##### Exercise materials #####

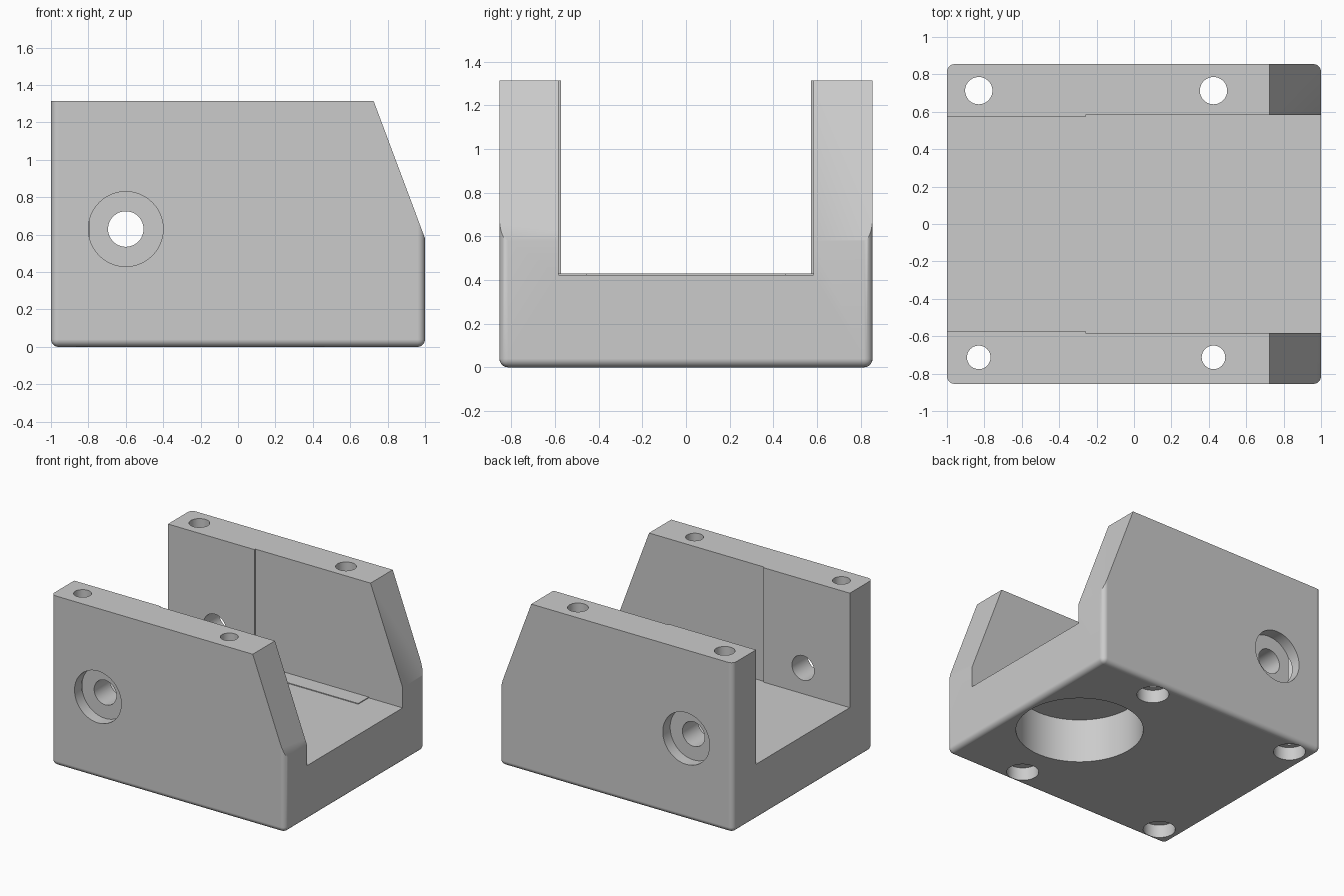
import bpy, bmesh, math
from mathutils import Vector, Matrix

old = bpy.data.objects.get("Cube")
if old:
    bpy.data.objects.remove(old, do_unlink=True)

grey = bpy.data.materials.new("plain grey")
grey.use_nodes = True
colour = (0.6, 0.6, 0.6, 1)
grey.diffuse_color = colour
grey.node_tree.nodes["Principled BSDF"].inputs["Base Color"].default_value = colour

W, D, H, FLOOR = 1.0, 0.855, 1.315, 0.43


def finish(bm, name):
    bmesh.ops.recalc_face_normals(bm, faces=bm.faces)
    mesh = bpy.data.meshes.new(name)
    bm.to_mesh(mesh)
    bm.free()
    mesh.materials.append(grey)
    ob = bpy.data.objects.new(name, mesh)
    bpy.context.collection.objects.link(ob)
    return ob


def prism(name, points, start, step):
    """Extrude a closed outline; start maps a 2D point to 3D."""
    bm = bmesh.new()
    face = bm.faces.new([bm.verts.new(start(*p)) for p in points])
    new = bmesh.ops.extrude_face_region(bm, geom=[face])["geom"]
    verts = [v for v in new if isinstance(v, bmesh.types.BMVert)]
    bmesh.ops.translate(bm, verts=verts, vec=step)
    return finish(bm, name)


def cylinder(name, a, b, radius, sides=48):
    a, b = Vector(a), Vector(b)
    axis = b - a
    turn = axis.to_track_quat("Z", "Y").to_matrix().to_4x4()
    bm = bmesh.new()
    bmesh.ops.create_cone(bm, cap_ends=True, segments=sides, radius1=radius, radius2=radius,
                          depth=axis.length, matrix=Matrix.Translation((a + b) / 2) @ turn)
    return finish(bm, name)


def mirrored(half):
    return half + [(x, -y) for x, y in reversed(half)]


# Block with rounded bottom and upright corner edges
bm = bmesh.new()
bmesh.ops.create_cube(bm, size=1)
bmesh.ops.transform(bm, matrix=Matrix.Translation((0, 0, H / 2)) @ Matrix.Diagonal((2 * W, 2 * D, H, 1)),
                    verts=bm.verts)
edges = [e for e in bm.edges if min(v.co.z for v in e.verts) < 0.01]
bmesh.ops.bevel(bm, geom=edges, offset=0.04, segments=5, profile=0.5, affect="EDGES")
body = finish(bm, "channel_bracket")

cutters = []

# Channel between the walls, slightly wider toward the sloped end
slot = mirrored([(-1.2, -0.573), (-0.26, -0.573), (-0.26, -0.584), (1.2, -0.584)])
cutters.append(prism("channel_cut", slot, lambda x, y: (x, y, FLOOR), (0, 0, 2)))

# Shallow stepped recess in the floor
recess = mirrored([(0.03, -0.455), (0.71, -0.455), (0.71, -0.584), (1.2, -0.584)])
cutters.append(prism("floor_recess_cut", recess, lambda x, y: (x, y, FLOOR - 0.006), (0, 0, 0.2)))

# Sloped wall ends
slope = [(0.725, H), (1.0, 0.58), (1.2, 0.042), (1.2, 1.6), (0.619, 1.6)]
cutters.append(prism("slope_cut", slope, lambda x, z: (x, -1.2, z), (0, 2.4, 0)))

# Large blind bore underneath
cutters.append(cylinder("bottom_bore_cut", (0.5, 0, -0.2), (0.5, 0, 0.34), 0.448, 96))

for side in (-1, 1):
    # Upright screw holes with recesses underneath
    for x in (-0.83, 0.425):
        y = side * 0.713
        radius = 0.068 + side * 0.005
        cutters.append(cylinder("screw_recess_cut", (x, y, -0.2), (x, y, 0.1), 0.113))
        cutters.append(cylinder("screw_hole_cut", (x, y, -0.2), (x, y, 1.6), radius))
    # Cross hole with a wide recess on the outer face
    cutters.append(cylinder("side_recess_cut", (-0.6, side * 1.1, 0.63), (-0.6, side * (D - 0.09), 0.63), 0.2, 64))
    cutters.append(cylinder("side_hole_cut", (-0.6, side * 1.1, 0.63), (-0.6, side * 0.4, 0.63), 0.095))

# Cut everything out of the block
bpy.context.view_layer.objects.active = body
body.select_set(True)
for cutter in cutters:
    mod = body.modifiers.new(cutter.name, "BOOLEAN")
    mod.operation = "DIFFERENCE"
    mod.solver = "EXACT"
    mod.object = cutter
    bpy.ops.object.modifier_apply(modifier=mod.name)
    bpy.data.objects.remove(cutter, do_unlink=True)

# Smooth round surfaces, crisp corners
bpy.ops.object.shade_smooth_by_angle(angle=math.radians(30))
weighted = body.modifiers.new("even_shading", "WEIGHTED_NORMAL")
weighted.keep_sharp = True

#####

■ What you will do
Your output is the lines from the top of the entries through the line containing "ob = bpy.data.objects.new(name, mesh)", exactly as they stand. No pictures belong in it.

■ Response
import bpy, bmesh, math
from mathutils import Vector, Matrix

old = bpy.data.objects.get("Cube")
if old:
    bpy.data.objects.remove(old, do_unlink=True)

grey = bpy.data.materials.new("plain grey")
grey.use_nodes = True
colour = (0.6, 0.6, 0.6, 1)
grey.diffuse_color = colour
grey.node_tree.nodes["Principled BSDF"].inputs["Base Color"].default_value = colour

W, D, H, FLOOR = 1.0, 0.855, 1.315, 0.43


def finish(bm, name):
    bmesh.ops.recalc_face_normals(bm, faces=bm.faces)
    mesh = bpy.data.meshes.new(name)
    bm.to_mesh(mesh)
    bm.free()
    mesh.materials.append(grey)
    ob = bpy.data.objects.new(name, mesh)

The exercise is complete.